Maine submitted its State Forest Assessment and Strategies to the USDA Forest Service on June 16, 2010.

  • Executive Summary (pdf | 2 MB)
  • Full State Assessment and Strategies (pdf | 9 MB)

The 2008 Farm Bill requires states to complete state forest assessments and resource strategies as a condition of receiving federal funds to support state forestry programs. The planning process has three components:

  1. Statewide Assessment of Forest Resources: provides an analysis of forest conditions and trends in the state and delineates priority rural and urban forest landscape areas.
  2. Statewide Forest Resource Strategy: provides long-term strategies for investing state, federal, and other resources to manage priority landscapes identified in the assessment, focusing where federal investment can most effectively stimulate or leverage desired action and engage multiple partners.
  3. Annual Report on Use of Funds: describes how federal funds were used to address the assessment and strategy, including the leveraging of funding and resources through partnerships, for any given fiscal year.

Maine will integrate the Statewide Forest Resource Assessment and Strategy ("Assessment") process into its existing forest resource planning framework.
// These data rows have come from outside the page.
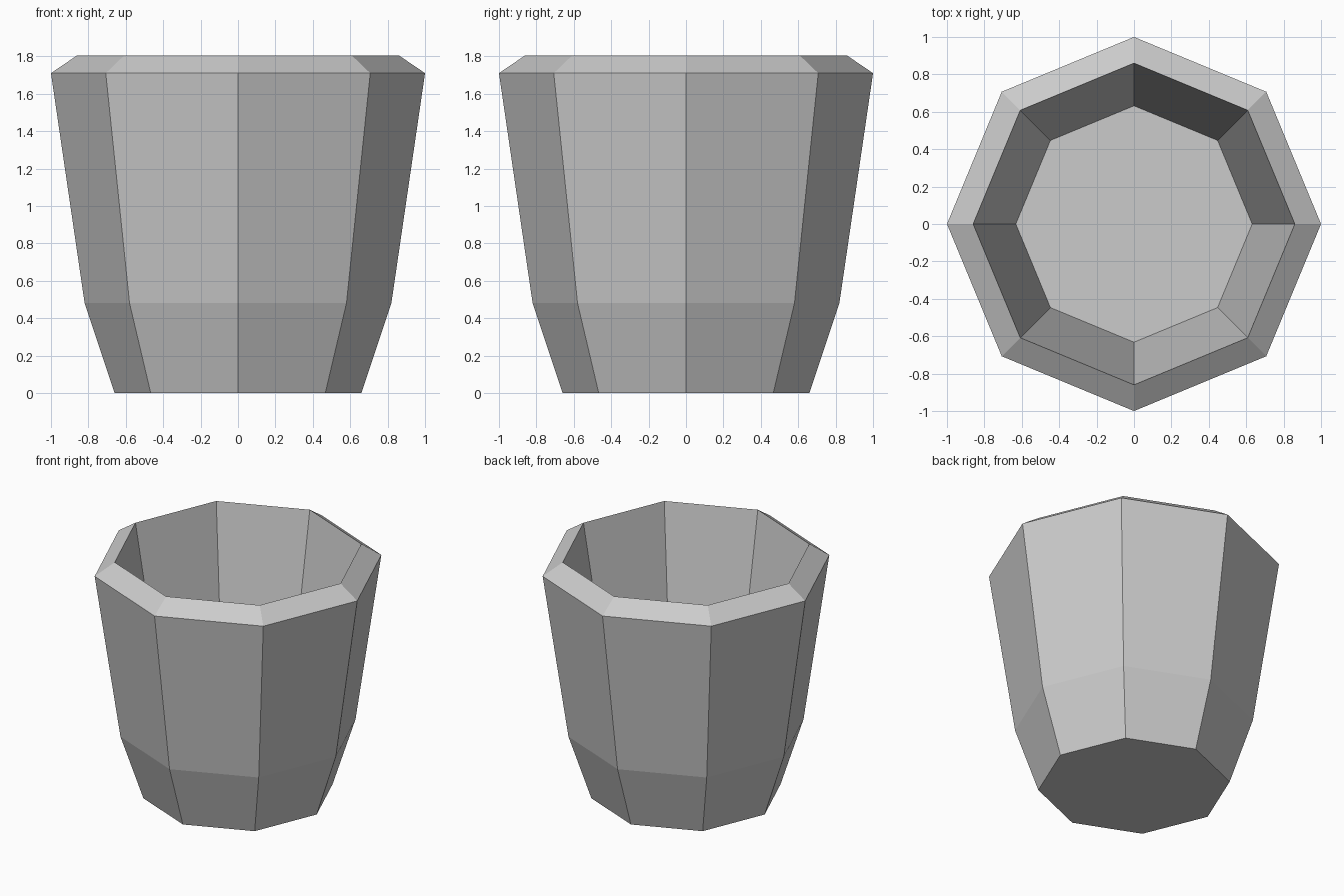
import bpy
import bmesh
from math import cos, sin, pi

cube = bpy.data.objects.get("Cube")
if cube:
    bpy.data.objects.remove(cube, do_unlink=True)

SIDES = 8

# Single grey material
grey = bpy.data.materials.new("plain_grey")
grey.use_nodes = True
colour = (0.6, 0.6, 0.6, 1.0)
grey.diffuse_color = colour
grey.node_tree.nodes["Principled BSDF"].inputs["Base Color"].default_value = colour


def ring(bm, radius, z):
    """Add one octagonal ring of vertices."""
    return [bm.verts.new((radius * cos(2 * pi * i / SIDES),
                          radius * sin(2 * pi * i / SIDES), z))
            for i in range(SIDES)]


# Profile (radius, height): base, belly, outer lip, inner lip, inside floor
profile = [(0.66, 0.0), (0.82, 0.48), (1.0, 1.71), (0.86, 1.805), (0.632, 0.48)]

bm = bmesh.new()
rings = [ring(bm, r, z) for r, z in profile]

# Outer wall, sloping rim and inner wall
for low, high in zip(rings, rings[1:]):
    for i in range(SIDES):
        j = (i + 1) % SIDES
        bm.faces.new((low[i], low[j], high[j], high[i]))

# Underside and inside floor
bm.faces.new(rings[0][::-1])
bm.faces.new(rings[-1])
bmesh.ops.recalc_face_normals(bm, faces=bm.faces)

mesh = bpy.data.meshes.new("octagonal_pot")
bm.to_mesh(mesh)
bm.free()
mesh.materials.append(grey)
pot = bpy.data.objects.new("octagonal_pot", mesh)
bpy.context.collection.objects.link(pot)
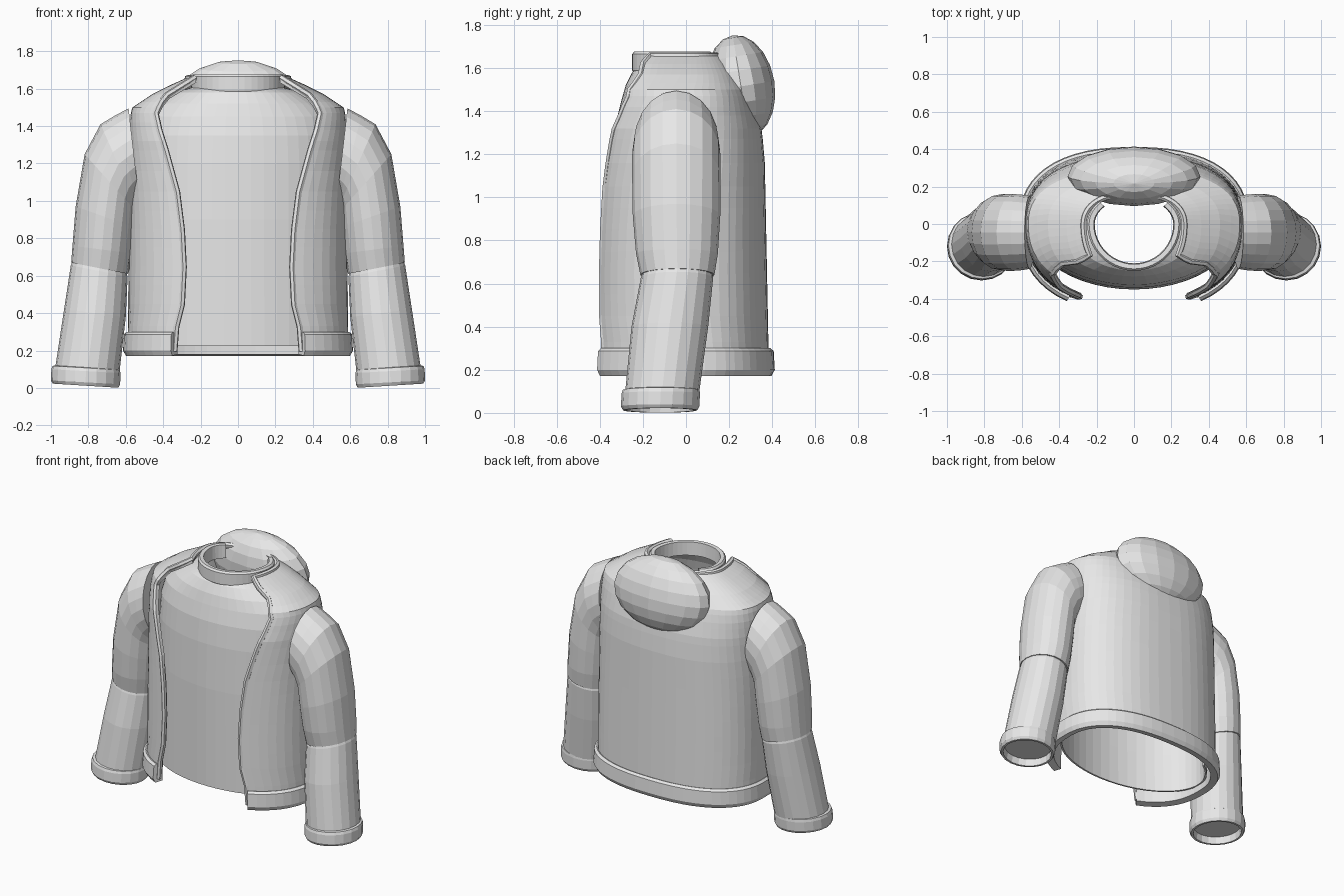
import bpy, bmesh, math
from mathutils import Matrix

if "Cube" in bpy.data.objects:
    bpy.data.objects.remove(bpy.data.objects["Cube"])

mat = bpy.data.materials.new("light_grey")
mat.diffuse_color = (0.8, 0.8, 0.8, 1)
mat.use_nodes = True
mat.node_tree.nodes["Principled BSDF"].inputs["Base Color"].default_value = mat.diffuse_color


def lerp_table(table, z):
    """Linear interpolation of rows (z, values...)."""
    if z <= table[0][0]:
        return table[0][1:]
    for p, q in zip(table, table[1:]):
        if z <= q[0]:
            f = (z - p[0]) / (q[0] - p[0])
            return [u + (v - u) * f for u, v in zip(p[1:], q[1:])]
    return table[-1][1:]


def section(t, a, yf, yb, n):
    """Point on a rounded body section; t = 0 is the front, going towards +x."""
    s, c = math.sin(t), math.cos(t)
    x = a * math.copysign(abs(s) ** (2 / n), s)
    y = (yf if c > 0 else yb) * abs(c) ** (2 / n)
    return x, y


def add(name, bm):
    me = bpy.data.meshes.new(name)
    bm.to_mesh(me)
    bm.free()
    me.materials.append(mat)
    ob = bpy.data.objects.new(name, me)
    bpy.context.collection.objects.link(ob)
    return ob


def grid(name, rows, wrap=False, loop=False, caps=False, recalc=True):
    """Mesh from rows of points; wrap closes each row, loop joins last row to first."""
    bm = bmesh.new()
    vs = [[bm.verts.new(p) for p in r] for r in rows]
    n, m = len(rows), len(rows[0])
    for i in range(n if loop else n - 1):
        for j in range(m if wrap else m - 1):
            k, l = (i + 1) % n, (j + 1) % m
            bm.faces.new((vs[i][j], vs[i][l], vs[k][l], vs[k][j]))
    if caps and wrap:
        bm.faces.new(vs[0])
        bm.faces.new(vs[-1])
    elif caps:
        bm.faces.new([r[0] for r in vs])
        bm.faces.new([r[-1] for r in vs])
    if recalc:
        bmesh.ops.recalc_face_normals(bm, faces=bm.faces)
    return add(name, bm)


def solidify(ob, thickness):
    mod = ob.modifiers.new("thickness", 'SOLIDIFY')
    mod.thickness = thickness
    mod.offset = -1


def band(name, profile, a, yf, yb, n, t0, t1, steps):
    """Closed (offset, z) profile swept round a body section."""
    rows = []
    for off, z in profile:
        row = []
        for j in range(steps + 1):
            x, y = section(t0 + (t1 - t0) * j / steps, a + off, yf - off, yb + off, n)
            row.append((x, y, z))
        rows.append(row)
    return grid(name, rows, loop=True, caps=True)


# Jacket body: z, half width, front y, back y
N = 2.4
BODY = [(.2, .59, -.44, .385), (.7, .585, -.435, .375), (1.2, .58, -.43, .365),
        (1.32, .58, -.425, .35), (1.45, .578, -.385, .315), (1.5, .565, -.365, .295),
        (1.57, .46, -.335, .25), (1.62, .36, -.325, .215), (1.66, .27, -.30, .175)]
# Front opening: z, half width
OPENING = [(.2, .34), (.33, .33), (.45, .30), (.65, .29), (.85, .30), (1.05, .325),
           (1.27, .385), (1.38, .42), (1.47, .44), (1.52, .42), (1.57, .38),
           (1.62, .30), (1.66, .235)]
levels = [.2, .33, .45, .55, .65, .75, .85, .95, 1.05, 1.16, 1.27, 1.32, 1.38,
          1.42, 1.47, 1.5, 1.53, 1.57, 1.595, 1.62, 1.64, 1.66]
rows = []
for z in levels:
    a, yf, yb = lerp_table(BODY, z)
    t0 = math.asin((lerp_table(OPENING, z)[0] / a) ** (N / 2))
    rows.append([(*section(t0 + (2 * math.pi - 2 * t0) * j / 44, a, yf, yb, N), z)
                 for j in range(45)])
solidify(grid("jacket_body", rows, recalc=False), 0.03)

# Piping along the front edges and round the neck
path = [r[0] for r in rows] + rows[-1][1:-1] + [r[-1] for r in reversed(rows)]
cu = bpy.data.curves.new("jacket_piping", 'CURVE')
cu.dimensions = '3D'
cu.bevel_depth = 0.017
cu.bevel_resolution = 1
cu.use_fill_caps = True
sp = cu.splines.new('POLY')
sp.points.add(len(path) - 1)
for p, (x, y, z) in zip(sp.points, path):
    p.co = (x, y + (0.012 if y < 0 else -0.012), z - .004, 1)
cu.materials.append(mat)
piping = bpy.data.objects.new("jacket_piping", cu)
bpy.context.collection.objects.link(piping)
bpy.context.view_layer.objects.active = piping
piping.select_set(True)
bpy.ops.object.convert(target='MESH')
for poly in piping.data.polygons:
    poly.use_smooth = False

# Jacket hem band
t0 = math.asin((.345 / .59) ** (N / 2))
band("jacket_hem", [(-.035, .18), (-.035, .285), (.005, .30), (.02, .287),
                    (.025, .20), (.01, .172)],
     .59, -.447, .387, N, t0, 2 * math.pi - t0, 44)

# Inner shirt: z, half width, front y, back y
SHIRT = [(.225, .56, -.35, .33), (.5, .555, -.35, .33), (.9, .55, -.35, .33),
         (1.2, .55, -.34, .32), (1.35, .54, -.325, .30), (1.45, .51, -.30, .26),
         (1.52, .44, -.28, .22), (1.58, .34, -.25, .19), (1.61, .235, -.22, .15)]
ARC = 2.3
shirt = grid("shirt", [[(*section(-ARC + 2 * ARC * j / 36, a, yf, yb, 2), z)
                        for j in range(37)] for z, a, yf, yb in SHIRT], recalc=False)
solidify(shirt, 0.012)

# Shirt collar
band("shirt_collar", [(0, 1.572), (.01, 1.59), (.01, 1.665), (0, 1.677),
                      (-.025, 1.675), (-.03, 1.585)], .24, -.24, .17, 2, -ARC, ARC, 32)

# Folded hood
bm = bmesh.new()
bmesh.ops.create_uvsphere(bm, u_segments=16, v_segments=10, radius=1,
                          matrix=Matrix.Translation((0, .255, 1.515))
                          @ Matrix.Rotation(.16, 4, 'X')
                          @ Matrix.Diagonal((.355, .157, .24, 1)))
add("hood", bm)

# Sleeve rings: inner x, inner z, outer x, outer z, centre y, depth radius
UPPER = [(.53, 1.02, .585, 1.495, -.045, .195), (.54, 1.0, .66, 1.455, -.045, .202),
         (.545, .98, .735, 1.41, -.045, .205), (.55, .95, .82, 1.25, -.045, .205),
         (.555, .86, .868, .97, -.044, .203), (.57, .72, .885, .76, -.042, .19),
         (.588, .61, .892, .67, -.04, .172)]
LOWER = [(.60, .627, .882, .683, -.04, .16), (.59, .595, .894, .655, -.042, .168),
         (.60, .38, .93, .42, -.075, .178), (.633, .09, .977, .11, -.11, .172)]
CUFF = [(.647, .10, .977, .12, -.115, .165), (.632, .096, .992, .118, -.115, .178),
        (.628, .08, .998, .10, -.117, .182), (.63, .02, 1.0, .04, -.12, .182),
        (.64, .001, .99, .023, -.12, .172), (.655, .002, .975, .022, -.12, .157),
        (.657, .05, .967, .07, -.118, .152)]


def tube(name, rings, side, seg=20):
    rows = []
    for ix, iz, ox, oz, cy, ry in rings:
        row = []
        for k in range(seg):
            t = 2 * math.pi * k / seg
            f = (1 + math.cos(t)) / 2
            row.append((side * (ix + (ox - ix) * f), cy + ry * math.sin(t), iz + (oz - iz) * f))
        rows.append(row)
    grid(name, rows, wrap=True, caps=True)


for side, word in ((1, "right"), (-1, "left")):
    tube("upper_sleeve_" + word, UPPER, side)
    tube("lower_sleeve_" + word, LOWER, side)
    tube("cuff_" + word, CUFF, side)
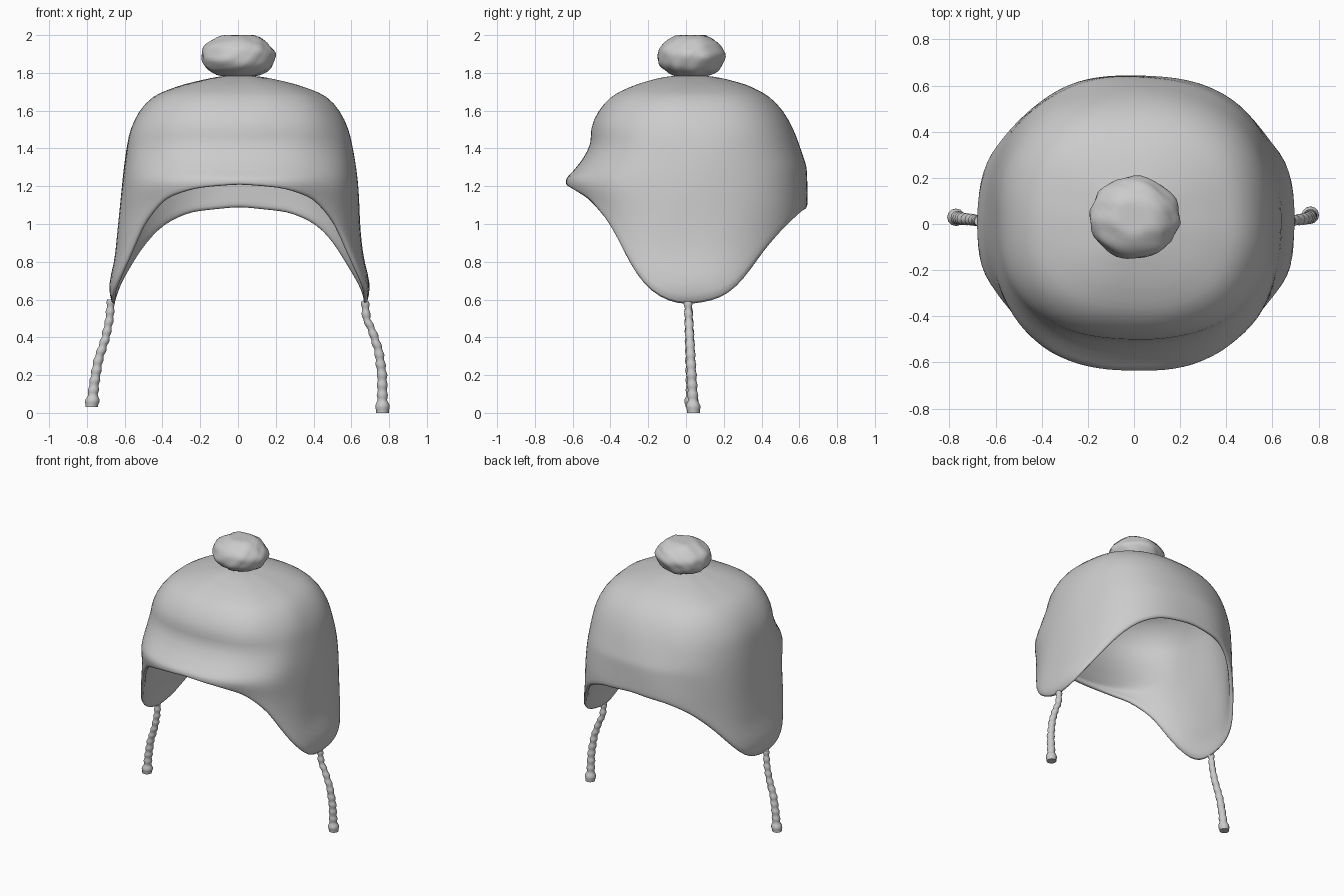
import bpy, bmesh, math
from mathutils import Vector

cube = bpy.data.objects.get("Cube")
if cube:
    bpy.data.objects.remove(cube)

wool = bpy.data.materials.new("light grey wool")
wool.use_nodes = True
grey = (0.6, 0.6, 0.6, 1)
wool.diffuse_color = grey
wool.node_tree.nodes["Principled BSDF"].inputs["Base Color"].default_value = grey


def lookup(table, v):
    """Piecewise linear interpolation through ascending (key, value) pairs."""
    if v <= table[0][0]:
        return table[0][1]
    for (a, fa), (b, fb) in zip(table, table[1:]):
        if v <= b:
            return fa + (fb - fa) * (v - a) / (b - a)
    return table[-1][1]


def ripple(x, y, z):
    """Smooth unevenness between -1 and 1."""
    return math.sin(x + 1.3 * y + 0.5) * math.cos(1.2 * z - 0.7 * x) * math.cos(y - 0.6 * z + 1)


def make_object(name, bm):
    bmesh.ops.recalc_face_normals(bm, faces=bm.faces)
    for f in bm.faces:
        f.smooth = True
    mesh = bpy.data.meshes.new(name)
    bm.to_mesh(mesh)
    bm.free()
    mesh.materials.append(wool)
    ob = bpy.data.objects.new(name, mesh)
    bpy.context.collection.objects.link(ob)
    return ob


# Half sizes by height: sideways, forward and backward
SIDE = [(0.56, 0.675), (0.63, 0.705), (0.7, 0.695), (0.8, 0.66), (1.0, 0.64), (1.2, 0.625),
        (1.4, 0.6), (1.5, 0.58), (1.6, 0.535), (1.68, 0.46), (1.74, 0.3), (1.78, 0.12)]
FRONT = [(0.56, 0.56), (1.1, 0.6), (1.2, 0.64), (1.24, 0.64), (1.28, 0.6), (1.34, 0.55),
         (1.43, 0.495), (1.5, 0.51), (1.6, 0.47), (1.68, 0.4), (1.74, 0.27), (1.78, 0.12)]
BACK = [(0.56, 0.62), (1.1, 0.645), (1.3, 0.635), (1.4, 0.605), (1.5, 0.57), (1.6, 0.52),
        (1.68, 0.44), (1.74, 0.32), (1.78, 0.16)]
# Hem height by angle, from the front (0) round to the back (180)
HEM = [(0, 1.21), (20, 1.19), (38, 1.13), (52, 1.0), (62, 0.82), (72, 0.66), (82, 0.585),
       (92, 0.562), (108, 0.61), (117, 0.72), (128, 0.86), (140, 0.98), (155, 1.06), (180, 1.09)]


def hat_point(angle, z):
    dx, dy = math.sin(angle), -math.cos(angle)
    a = lookup(SIDE, z)
    b = lookup(FRONT if dy < 0 else BACK, z)
    r = (abs(dx / a) ** 2.45 + abs(dy / b) ** 2.45) ** (-1 / 2.45)
    # gentle unevenness of the cloth
    r += 0.008 * ripple(dx * 4, dy * 4, z * 6)
    return Vector((r * dx + 0.008, r * dy, z))


# Hat shell with ear flaps
SEGMENTS = 48
UPPER = [1.78, 1.765, 1.74, 1.71, 1.68, 1.6, 1.5, 1.43, 1.34]
LOWER = 7
bm = bmesh.new()
crown = bm.verts.new((0, 0.02, 1.79))
columns = []
for i in range(SEGMENTS):
    ang = 2 * math.pi * i / SEGMENTS
    deg = math.degrees(ang)
    hem = lookup(HEM, min(deg, 360 - deg))
    heights = UPPER + [UPPER[-1] + (hem - UPPER[-1]) * k / LOWER for k in range(1, LOWER + 1)]
    columns.append([bm.verts.new(hat_point(ang, z)) for z in heights])
for i, col in enumerate(columns):
    nxt = columns[(i + 1) % SEGMENTS]
    bm.faces.new((crown, col[0], nxt[0]))
    for j in range(len(col) - 1):
        bm.faces.new((col[j], col[j + 1], nxt[j + 1], nxt[j]))
hat = make_object("hat_shell", bm)
thick = hat.modifiers.new("cloth thickness", "SOLIDIFY")
thick.thickness = 0.03
thick.offset = -1
sub = hat.modifiers.new("soften", "SUBSURF")
sub.levels = sub.render_levels = 1

# Lumpy pompom, flattened below and on top
bm = bmesh.new()
bmesh.ops.create_icosphere(bm, subdivisions=4, radius=1)
for v in bm.verts:
    n = v.co.normalized()
    p = n * (1 + 0.05 * ripple(n.x * 5, n.y * 5, n.z * 5))
    z = max(-0.86, min(0.92, p.z))
    v.co = (p.x * 0.195, 0.027 + p.y * 0.178, 1.888 + z * 0.122)
make_object("pompom", bm)


# Braided tie cords
def cord(name, path, y0, y1):
    sides, rings = 12, 44
    top, end = path[-1][0], path[0][0]
    bm = bmesh.new()
    loops = []
    for k in range(rings + 1):
        t = k / rings
        z = top + (end - top) * t
        x = lookup(path, z)
        y = y0 + (y1 - y0) * t
        r = 0.02 + 0.008 * t + 0.003 * math.sin(t * 11 * 2 * math.pi)
        r += 0.011 * max(0, 1 - abs(t - 0.96) / 0.08)
        loop = []
        for s in range(sides):
            a = 2 * math.pi * s / sides
            loop.append(bm.verts.new((x + r * math.cos(a), y + r * math.sin(a), z)))
        loops.append(loop)
    for a, b in zip(loops, loops[1:]):
        for s in range(sides):
            q = (s + 1) % sides
            bm.faces.new((a[s], a[q], b[q], b[s]))
    bm.faces.new(loops[0])
    bm.faces.new(loops[-1])
    ob = make_object(name, bm)
    bpy.context.view_layer.objects.active = ob
    ob.select_set(True)
    bpy.ops.object.shade_smooth_by_angle(angle=math.radians(50))
    ob.select_set(False)


cord("left_cord", [(0, 0.765), (0.2, 0.763), (0.33, 0.745), (0.43, 0.712), (0.5, 0.68), (0.59, 0.672)],
     0.01, 0.04)
cord("right_cord", [(0.03, -0.775), (0.15, -0.762), (0.28, -0.74), (0.4, -0.7), (0.5, -0.68), (0.6, -0.672)],
     0.012, 0.03)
The intent of Maine's Assessment is to identify key forest-related issues and priorities to support development of a long-term Resource Strategy specific to Maine's forest needs.

The Assessment process will identify landscape areas where national, regional, and state resource issues and priorities converge.  It will incorporate the best data available, work with stakeholders, and adequately consider other state assessments, plans, and priorities as relevant.  It is hoped that the Assessment will provide valuable feedback in communicating forest-related issues, threats, and opportunities in the state.

The Assessment will address the three national themes identified by the USDA Forest Service:

  1. Conserve Working Forest Lands: conserving and managing working forest landscapes for multiple values and uses.
  2. Protect Forests From Harm: protect forests from threats, including fire, catastrophic storms, flooding, insect or disease outbreaks, and invasive species.
  3. Enhance Public Benefits from Trees and Forests: including air and water quality, soil conservation, biological diversity, carbon storage, and forest products, forestry-related jobs, production of renewable energy, and wildlife.